|Sports < $80k||Ford Mustang (130)||BMW 2 Series (72)||Toyota 86 (65)|
|Sports > $80k||Mercedes-Benz C-Class (139)||BMW 4 Series (110)||Mercedes-Benz E-Class (43)|
|Sports > $200k||Porsche 911 (28)||Ferrari (13)||Aston Martin (10)|
SUVs: Top Three in each segment in March 2021
|Light SUV||Mazda CX-3 (1744)||Toyota Yaris Cross (846)||Volkswagen T-Cross (655)|
|Small SUV < $40k||MG ZS (1510)||Hyundai Kona (1462)||Mazda CX-30 (1225)|

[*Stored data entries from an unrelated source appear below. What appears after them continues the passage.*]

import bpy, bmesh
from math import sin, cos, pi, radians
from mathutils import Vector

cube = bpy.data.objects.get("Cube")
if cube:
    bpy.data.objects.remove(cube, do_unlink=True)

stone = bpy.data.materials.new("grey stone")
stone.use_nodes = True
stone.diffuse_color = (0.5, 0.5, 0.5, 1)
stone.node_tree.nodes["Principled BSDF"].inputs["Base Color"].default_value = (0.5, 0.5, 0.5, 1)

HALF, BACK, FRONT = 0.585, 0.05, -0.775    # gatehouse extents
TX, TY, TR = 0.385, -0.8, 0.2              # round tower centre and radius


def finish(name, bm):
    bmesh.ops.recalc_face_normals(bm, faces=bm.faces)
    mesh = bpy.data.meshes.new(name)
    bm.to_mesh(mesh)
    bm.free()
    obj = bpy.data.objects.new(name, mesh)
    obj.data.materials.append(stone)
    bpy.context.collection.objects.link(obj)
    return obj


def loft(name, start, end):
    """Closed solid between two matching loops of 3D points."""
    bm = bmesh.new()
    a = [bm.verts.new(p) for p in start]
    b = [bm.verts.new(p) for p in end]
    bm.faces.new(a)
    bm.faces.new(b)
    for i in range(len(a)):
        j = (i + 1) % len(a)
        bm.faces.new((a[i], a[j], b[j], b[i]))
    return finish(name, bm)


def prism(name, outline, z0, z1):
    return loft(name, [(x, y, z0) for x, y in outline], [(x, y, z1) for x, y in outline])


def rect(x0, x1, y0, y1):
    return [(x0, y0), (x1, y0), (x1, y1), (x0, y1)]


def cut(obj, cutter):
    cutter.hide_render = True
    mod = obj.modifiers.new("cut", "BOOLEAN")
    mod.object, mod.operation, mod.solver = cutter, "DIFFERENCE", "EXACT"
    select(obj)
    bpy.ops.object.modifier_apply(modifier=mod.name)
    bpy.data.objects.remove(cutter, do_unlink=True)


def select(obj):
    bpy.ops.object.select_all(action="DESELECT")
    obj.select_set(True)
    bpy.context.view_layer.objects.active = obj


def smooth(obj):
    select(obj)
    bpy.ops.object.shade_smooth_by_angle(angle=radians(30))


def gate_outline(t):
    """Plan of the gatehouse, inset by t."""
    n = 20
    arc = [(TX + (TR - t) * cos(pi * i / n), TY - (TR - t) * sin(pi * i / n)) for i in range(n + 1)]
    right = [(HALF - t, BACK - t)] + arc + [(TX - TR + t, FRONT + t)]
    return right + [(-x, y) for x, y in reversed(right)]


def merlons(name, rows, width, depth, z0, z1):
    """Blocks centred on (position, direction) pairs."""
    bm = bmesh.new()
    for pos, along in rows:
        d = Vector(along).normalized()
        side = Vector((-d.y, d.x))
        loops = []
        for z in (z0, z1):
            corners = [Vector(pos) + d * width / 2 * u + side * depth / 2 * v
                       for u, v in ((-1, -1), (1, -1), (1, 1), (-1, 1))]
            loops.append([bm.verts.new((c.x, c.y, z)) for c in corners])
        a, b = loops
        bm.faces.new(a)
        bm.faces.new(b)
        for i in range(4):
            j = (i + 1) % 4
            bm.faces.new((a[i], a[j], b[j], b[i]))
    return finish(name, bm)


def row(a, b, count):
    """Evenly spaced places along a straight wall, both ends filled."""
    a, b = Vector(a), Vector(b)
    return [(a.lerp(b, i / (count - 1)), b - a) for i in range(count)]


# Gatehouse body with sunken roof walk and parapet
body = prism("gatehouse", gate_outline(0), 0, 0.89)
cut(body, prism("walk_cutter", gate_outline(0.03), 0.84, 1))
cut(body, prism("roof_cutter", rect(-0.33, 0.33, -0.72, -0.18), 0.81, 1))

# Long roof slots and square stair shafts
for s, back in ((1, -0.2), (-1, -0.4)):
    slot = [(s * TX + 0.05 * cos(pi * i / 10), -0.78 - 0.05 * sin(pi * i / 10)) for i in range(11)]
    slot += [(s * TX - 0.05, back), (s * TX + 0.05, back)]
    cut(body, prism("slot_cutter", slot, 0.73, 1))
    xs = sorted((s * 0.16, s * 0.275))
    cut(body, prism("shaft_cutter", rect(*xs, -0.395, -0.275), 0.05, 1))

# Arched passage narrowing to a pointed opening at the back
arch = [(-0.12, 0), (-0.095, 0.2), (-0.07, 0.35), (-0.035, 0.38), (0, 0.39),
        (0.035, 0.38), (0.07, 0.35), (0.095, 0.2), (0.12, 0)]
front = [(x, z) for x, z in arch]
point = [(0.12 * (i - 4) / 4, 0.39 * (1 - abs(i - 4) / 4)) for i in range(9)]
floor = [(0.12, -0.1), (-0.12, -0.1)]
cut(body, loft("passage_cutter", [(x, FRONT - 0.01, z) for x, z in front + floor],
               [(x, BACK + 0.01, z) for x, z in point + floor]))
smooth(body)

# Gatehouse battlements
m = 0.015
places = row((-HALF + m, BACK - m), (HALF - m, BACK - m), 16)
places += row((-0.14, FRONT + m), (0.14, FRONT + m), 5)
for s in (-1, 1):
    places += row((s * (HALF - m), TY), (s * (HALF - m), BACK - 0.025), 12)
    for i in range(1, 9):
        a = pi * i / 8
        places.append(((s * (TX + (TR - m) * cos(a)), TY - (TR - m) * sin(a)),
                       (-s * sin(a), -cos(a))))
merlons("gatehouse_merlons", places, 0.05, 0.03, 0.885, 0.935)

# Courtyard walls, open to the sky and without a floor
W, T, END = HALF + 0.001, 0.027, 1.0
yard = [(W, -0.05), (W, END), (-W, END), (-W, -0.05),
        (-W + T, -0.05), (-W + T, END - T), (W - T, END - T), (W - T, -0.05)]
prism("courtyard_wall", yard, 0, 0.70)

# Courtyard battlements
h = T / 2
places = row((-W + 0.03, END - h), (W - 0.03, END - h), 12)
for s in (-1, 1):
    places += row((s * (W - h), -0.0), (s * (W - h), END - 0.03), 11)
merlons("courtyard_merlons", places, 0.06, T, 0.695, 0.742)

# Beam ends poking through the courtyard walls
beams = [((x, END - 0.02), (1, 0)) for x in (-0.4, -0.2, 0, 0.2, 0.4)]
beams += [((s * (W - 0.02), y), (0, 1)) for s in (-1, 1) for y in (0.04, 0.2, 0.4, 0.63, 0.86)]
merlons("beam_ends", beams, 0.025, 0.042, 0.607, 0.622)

|Small SUV > $40k||Audi Q3 (852)||Volvo XC40 (416)||BMW X1 (279)|
|Medium SUV < $60k||Toyota RAV4 (3522)||Mazda CX-5 (3022)||Nissan X-Trail (1932)|
|Medium SUV > $60k||Mercedes-Benz GLB-Class (607)||Volvo XC60 (422)||Mercedes-Benz GLC-Class Wagon (374)|
|SUV Large < $70k||Subaru Outback (1341)||Toyota Prado (1211)||Isuzu Ute MU-X (1179)|
|SUV Large > $70k||BMW X5 (309)||Lexus RX (185)||Land Rover Range Rover Sport (181)|
|SUV Upper Large < $100k||Toyota Landcruiser Wagon (2244)||Nissan Patrol Wagon (305)|
|SUV Upper Large > $100k||BMW X7 (72)||Lexus LX (67)||Mercedes-Benz G-Class (49)|
Utes and vans: Top Three in each segment in March 2021
|Vans < 2.5t||Renault Kangoo (50)||Volkswagen Caddy Van (45)||Peugeot Partner (24)|
|Vans 2.5t-3.5t||Toyota Hiace Van (884)||Hyundai iLOAD (447)||Renault Trafic (311)|
|4x2 Utes||Toyota Hilux 4X2 (1251)||Isuzu Ute D-Max 4X2 (656)||Ford Ranger 4X2 (273)|
|4x4 Utes||Toyota Hilux 4X4 (4068)||Ford Ranger 4X4 (3710)||Mitsubishi Triton 4X4 (2223)|
The tally of 100,005 new cars reported as sold across Australia during March 2021 represents a 22.4 per cent increase compared to the same month last year.
However, the figure is still 3.8 per cent below the five-year rolling average prior to the pandemic.
Industry analysts suggest severe stock shortages have contributed to the slower-than-predicted recovery.
Toyota remained market leader throughout March 2021 with 21,319 vehicles reported as sold, comfortably ahead of its nearest rivals, Mazda (10,785), Hyundai (6852), Mitsubishi (6430), and Ford (5977).
Dual cab utes once again dominated sales nationwide, with the Toyota HiLux (5319) and Ford Ranger (3983) taking out the number one and two spots respectively.
The Mitsubishi Triton (2492) and Isuzu D-Max (1994) also broke into the top-10.